Chile’s government, which has pledged to establish a state lithium firm to develop the ultralight battery metal, hopes to establish a model for the company by the end of the year, mining minister Marcela Hernando told local paper La Tercera on Sunday.
The South American country is the world’s second-largest producer of lithium, a key component for electric car batteries, with its domestic industry currently dominated by two private firms Albemarle Corp and SQM.
However, the government of new leftist President Gabriel Boric, like administrations in Mexico and Argentina, is keen to get more closely involved in the booming market for lithium, which has seen prices soar over the last year.
Hernando said a specialized group was being formed to define the best design to operate the company.
“We hope to have the proposal for how this company will be as an institution and the business model in which it will operate before the end of the year,” she said.
The minister reiterated that the government was open to the participation of private capital in the firm, although with the State as the main shareholder.
President Boric, who came into office in March, said during the election campaign that Chile should not commit the “historic mistake” of privatizing its resources again and reiterated his interest in creating the company for the development of lithium.
Hernando added that lithium would not be included in the plans to apply a mining royalty, as part of an ambitious tax agenda promoted by the government.

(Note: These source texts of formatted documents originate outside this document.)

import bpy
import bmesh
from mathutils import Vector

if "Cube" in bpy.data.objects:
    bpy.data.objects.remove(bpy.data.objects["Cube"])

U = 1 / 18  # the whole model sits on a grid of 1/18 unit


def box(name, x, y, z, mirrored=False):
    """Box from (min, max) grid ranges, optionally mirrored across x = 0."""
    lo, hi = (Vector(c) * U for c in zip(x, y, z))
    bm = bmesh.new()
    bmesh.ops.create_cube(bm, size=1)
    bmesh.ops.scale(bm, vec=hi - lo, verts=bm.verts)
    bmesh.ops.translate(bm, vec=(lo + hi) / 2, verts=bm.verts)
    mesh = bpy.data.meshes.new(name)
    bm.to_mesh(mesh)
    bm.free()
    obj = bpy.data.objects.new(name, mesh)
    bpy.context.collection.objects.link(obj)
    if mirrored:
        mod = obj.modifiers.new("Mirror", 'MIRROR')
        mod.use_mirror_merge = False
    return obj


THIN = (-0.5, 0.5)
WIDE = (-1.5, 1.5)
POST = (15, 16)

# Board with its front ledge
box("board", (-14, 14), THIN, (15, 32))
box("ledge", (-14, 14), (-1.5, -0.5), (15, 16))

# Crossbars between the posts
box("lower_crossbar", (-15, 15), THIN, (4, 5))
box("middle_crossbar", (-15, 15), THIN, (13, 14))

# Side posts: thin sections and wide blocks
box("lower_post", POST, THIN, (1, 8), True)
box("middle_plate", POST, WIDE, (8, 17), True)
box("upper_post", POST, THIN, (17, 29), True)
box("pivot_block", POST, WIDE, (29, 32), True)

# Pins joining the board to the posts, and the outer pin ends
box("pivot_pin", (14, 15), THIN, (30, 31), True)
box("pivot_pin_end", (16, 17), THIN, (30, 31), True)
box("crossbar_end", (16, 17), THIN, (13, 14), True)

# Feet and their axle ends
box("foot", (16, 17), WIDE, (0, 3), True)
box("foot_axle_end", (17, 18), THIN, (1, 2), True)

“The evaluations we have made is that it is very complex since lithium is an industry that is not very mature,” she said.
(By Fabian Cambero; Editing by Adam Jourdan and Bill Berkrot)